▸ **THE TASK**: Although the records include pictures, print only the rest, exactly as written.

──────── DATASET EXTRACT

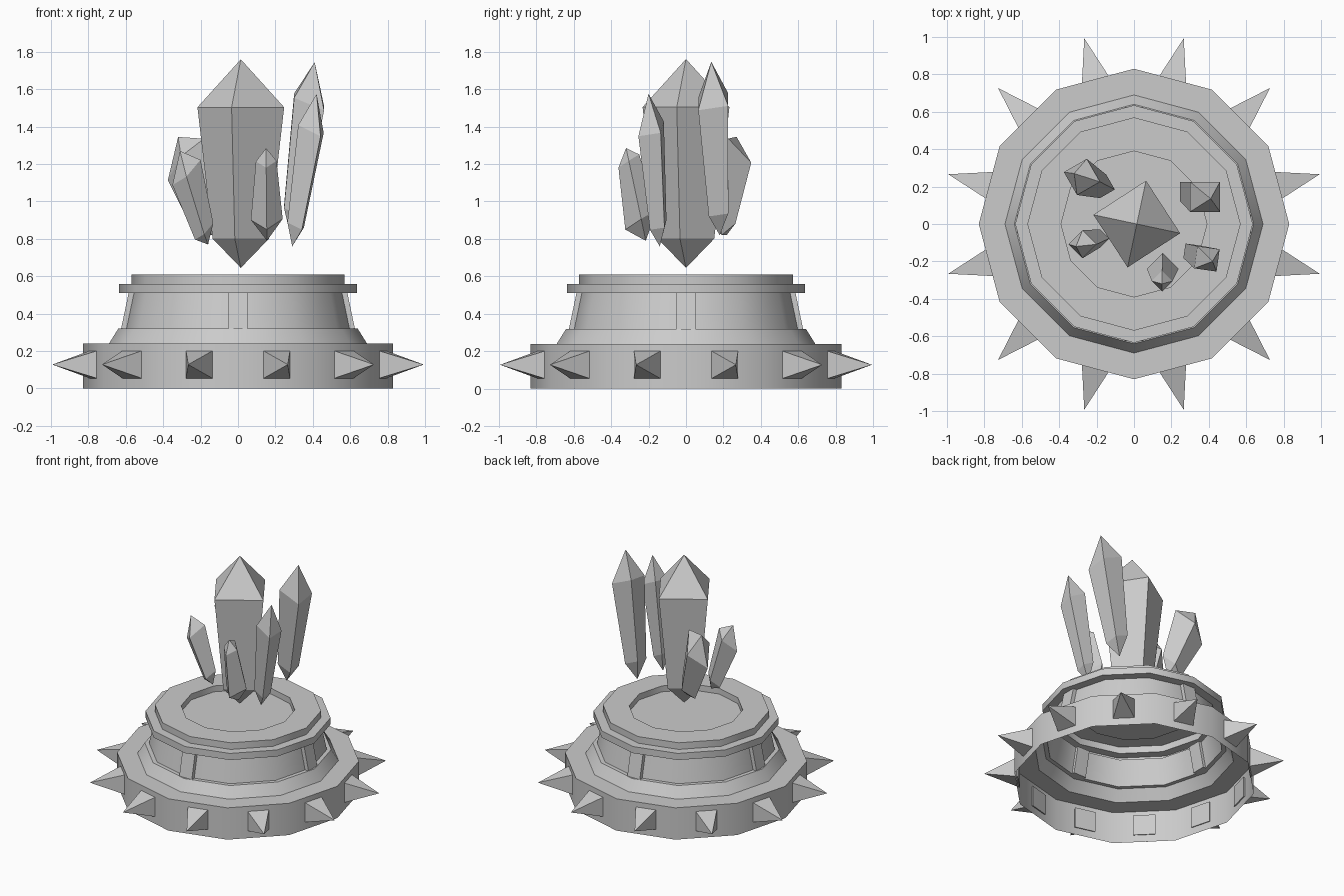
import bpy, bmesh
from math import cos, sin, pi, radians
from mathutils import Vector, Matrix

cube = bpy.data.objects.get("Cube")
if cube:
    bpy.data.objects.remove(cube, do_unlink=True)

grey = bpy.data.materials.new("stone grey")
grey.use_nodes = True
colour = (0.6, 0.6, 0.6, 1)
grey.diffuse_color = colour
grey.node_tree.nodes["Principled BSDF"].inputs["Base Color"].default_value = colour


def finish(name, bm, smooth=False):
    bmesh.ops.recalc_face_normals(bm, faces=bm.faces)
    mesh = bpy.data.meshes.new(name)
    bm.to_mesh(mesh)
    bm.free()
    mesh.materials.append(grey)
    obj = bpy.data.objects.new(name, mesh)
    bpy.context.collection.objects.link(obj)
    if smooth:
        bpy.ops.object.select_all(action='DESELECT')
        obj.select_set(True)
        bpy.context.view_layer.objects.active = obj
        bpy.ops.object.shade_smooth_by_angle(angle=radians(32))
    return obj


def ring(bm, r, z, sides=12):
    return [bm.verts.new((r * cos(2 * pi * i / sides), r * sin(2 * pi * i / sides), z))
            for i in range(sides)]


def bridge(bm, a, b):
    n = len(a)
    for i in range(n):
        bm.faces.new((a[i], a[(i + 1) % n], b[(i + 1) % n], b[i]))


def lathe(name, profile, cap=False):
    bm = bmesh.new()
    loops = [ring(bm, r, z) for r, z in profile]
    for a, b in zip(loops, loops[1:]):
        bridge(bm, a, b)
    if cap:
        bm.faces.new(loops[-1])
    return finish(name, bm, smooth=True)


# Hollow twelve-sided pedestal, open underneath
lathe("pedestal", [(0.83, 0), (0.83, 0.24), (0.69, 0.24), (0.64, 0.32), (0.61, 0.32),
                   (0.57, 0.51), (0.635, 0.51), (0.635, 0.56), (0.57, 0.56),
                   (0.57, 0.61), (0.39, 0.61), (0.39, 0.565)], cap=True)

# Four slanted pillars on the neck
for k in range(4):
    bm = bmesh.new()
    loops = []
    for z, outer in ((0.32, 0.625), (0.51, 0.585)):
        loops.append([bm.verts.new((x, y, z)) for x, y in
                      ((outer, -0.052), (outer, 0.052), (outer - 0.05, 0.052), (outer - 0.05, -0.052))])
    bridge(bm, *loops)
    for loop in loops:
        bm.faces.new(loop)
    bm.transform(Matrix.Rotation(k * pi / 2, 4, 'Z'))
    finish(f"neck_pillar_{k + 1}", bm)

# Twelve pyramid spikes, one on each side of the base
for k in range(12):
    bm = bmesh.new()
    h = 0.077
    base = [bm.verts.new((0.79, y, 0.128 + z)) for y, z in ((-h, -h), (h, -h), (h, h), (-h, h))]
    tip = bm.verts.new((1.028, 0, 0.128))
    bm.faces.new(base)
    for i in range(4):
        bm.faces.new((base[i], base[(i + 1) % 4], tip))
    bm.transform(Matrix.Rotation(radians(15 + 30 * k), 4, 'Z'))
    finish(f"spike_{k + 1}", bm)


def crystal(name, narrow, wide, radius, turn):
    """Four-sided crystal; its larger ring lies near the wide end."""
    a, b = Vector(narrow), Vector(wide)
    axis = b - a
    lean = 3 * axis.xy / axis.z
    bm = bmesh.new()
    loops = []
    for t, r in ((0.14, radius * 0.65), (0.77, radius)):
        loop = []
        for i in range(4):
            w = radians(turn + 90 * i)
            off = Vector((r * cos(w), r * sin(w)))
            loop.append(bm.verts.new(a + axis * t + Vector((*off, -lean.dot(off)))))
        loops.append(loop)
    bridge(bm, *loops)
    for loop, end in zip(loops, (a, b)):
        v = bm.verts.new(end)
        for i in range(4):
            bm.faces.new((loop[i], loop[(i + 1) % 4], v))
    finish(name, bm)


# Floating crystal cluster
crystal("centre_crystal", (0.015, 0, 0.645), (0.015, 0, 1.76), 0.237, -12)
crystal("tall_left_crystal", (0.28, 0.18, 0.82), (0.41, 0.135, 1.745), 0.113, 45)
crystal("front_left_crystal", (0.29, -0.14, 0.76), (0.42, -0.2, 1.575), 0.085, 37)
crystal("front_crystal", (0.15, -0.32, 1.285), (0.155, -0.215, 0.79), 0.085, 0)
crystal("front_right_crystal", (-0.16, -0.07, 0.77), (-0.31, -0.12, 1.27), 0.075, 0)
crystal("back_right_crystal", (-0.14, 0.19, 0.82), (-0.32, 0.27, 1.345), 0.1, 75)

────────────────

▸ **ANSWER TO THE PROBLEM**:
import bpy, bmesh
from math import cos, sin, pi, radians
from mathutils import Vector, Matrix

cube = bpy.data.objects.get("Cube")
if cube:
    bpy.data.objects.remove(cube, do_unlink=True)

grey = bpy.data.materials.new("stone grey")
grey.use_nodes = True
colour = (0.6, 0.6, 0.6, 1)
grey.diffuse_color = colour
grey.node_tree.nodes["Principled BSDF"].inputs["Base Color"].default_value = colour


def finish(name, bm, smooth=False):
    bmesh.ops.recalc_face_normals(bm, faces=bm.faces)
    mesh = bpy.data.meshes.new(name)
    bm.to_mesh(mesh)
    bm.free()
    mesh.materials.append(grey)
    obj = bpy.data.objects.new(name, mesh)
    bpy.context.collection.objects.link(obj)
    if smooth:
        bpy.ops.object.select_all(action='DESELECT')
        obj.select_set(True)
        bpy.context.view_layer.objects.active = obj
        bpy.ops.object.shade_smooth_by_angle(angle=radians(32))
    return obj


def ring(bm, r, z, sides=12):
    return [bm.verts.new((r * cos(2 * pi * i / sides), r * sin(2 * pi * i / sides), z))
            for i in range(sides)]


def bridge(bm, a, b):
    n = len(a)
    for i in range(n):
        bm.faces.new((a[i], a[(i + 1) % n], b[(i + 1) % n], b[i]))


def lathe(name, profile, cap=False):
    bm = bmesh.new()
    loops = [ring(bm, r, z) for r, z in profile]
    for a, b in zip(loops, loops[1:]):
        bridge(bm, a, b)
    if cap:
        bm.faces.new(loops[-1])
    return finish(name, bm, smooth=True)


# Hollow twelve-sided pedestal, open underneath
lathe("pedestal", [(0.83, 0), (0.83, 0.24), (0.69, 0.24), (0.64, 0.32), (0.61, 0.32),
                   (0.57, 0.51), (0.635, 0.51), (0.635, 0.56), (0.57, 0.56),
                   (0.57, 0.61), (0.39, 0.61), (0.39, 0.565)], cap=True)

# Four slanted pillars on the neck
for k in range(4):
    bm = bmesh.new()
    loops = []
    for z, outer in ((0.32, 0.625), (0.51, 0.585)):
        loops.append([bm.verts.new((x, y, z)) for x, y in
                      ((outer, -0.052), (outer, 0.052), (outer - 0.05, 0.052), (outer - 0.05, -0.052))])
    bridge(bm, *loops)
    for loop in loops:
        bm.faces.new(loop)
    bm.transform(Matrix.Rotation(k * pi / 2, 4, 'Z'))
    finish(f"neck_pillar_{k + 1}", bm)

# Twelve pyramid spikes, one on each side of the base
for k in range(12):
    bm = bmesh.new()
    h = 0.077
    base = [bm.verts.new((0.79, y, 0.128 + z)) for y, z in ((-h, -h), (h, -h), (h, h), (-h, h))]
    tip = bm.verts.new((1.028, 0, 0.128))
    bm.faces.new(base)
    for i in range(4):
        bm.faces.new((base[i], base[(i + 1) % 4], tip))
    bm.transform(Matrix.Rotation(radians(15 + 30 * k), 4, 'Z'))
    finish(f"spike_{k + 1}", bm)


def crystal(name, narrow, wide, radius, turn):
    """Four-sided crystal; its larger ring lies near the wide end."""
    a, b = Vector(narrow), Vector(wide)
    axis = b - a
    lean = 3 * axis.xy / axis.z
    bm = bmesh.new()
    loops = []
    for t, r in ((0.14, radius * 0.65), (0.77, radius)):
        loop = []
        for i in range(4):
            w = radians(turn + 90 * i)
            off = Vector((r * cos(w), r * sin(w)))
            loop.append(bm.verts.new(a + axis * t + Vector((*off, -lean.dot(off)))))
        loops.append(loop)
    bridge(bm, *loops)
    for loop, end in zip(loops, (a, b)):
        v = bm.verts.new(end)
        for i in range(4):
            bm.faces.new((loop[i], loop[(i + 1) % 4], v))
    finish(name, bm)


# Floating crystal cluster
crystal("centre_crystal", (0.015, 0, 0.645), (0.015, 0, 1.76), 0.237, -12)
crystal("tall_left_crystal", (0.28, 0.18, 0.82), (0.41, 0.135, 1.745), 0.113, 45)
crystal("front_left_crystal", (0.29, -0.14, 0.76), (0.42, -0.2, 1.575), 0.085, 37)
crystal("front_crystal", (0.15, -0.32, 1.285), (0.155, -0.215, 0.79), 0.085, 0)
crystal("front_right_crystal", (-0.16, -0.07, 0.77), (-0.31, -0.12, 1.27), 0.075, 0)
crystal("back_right_crystal", (-0.14, 0.19, 0.82), (-0.32, 0.27, 1.345), 0.1, 75)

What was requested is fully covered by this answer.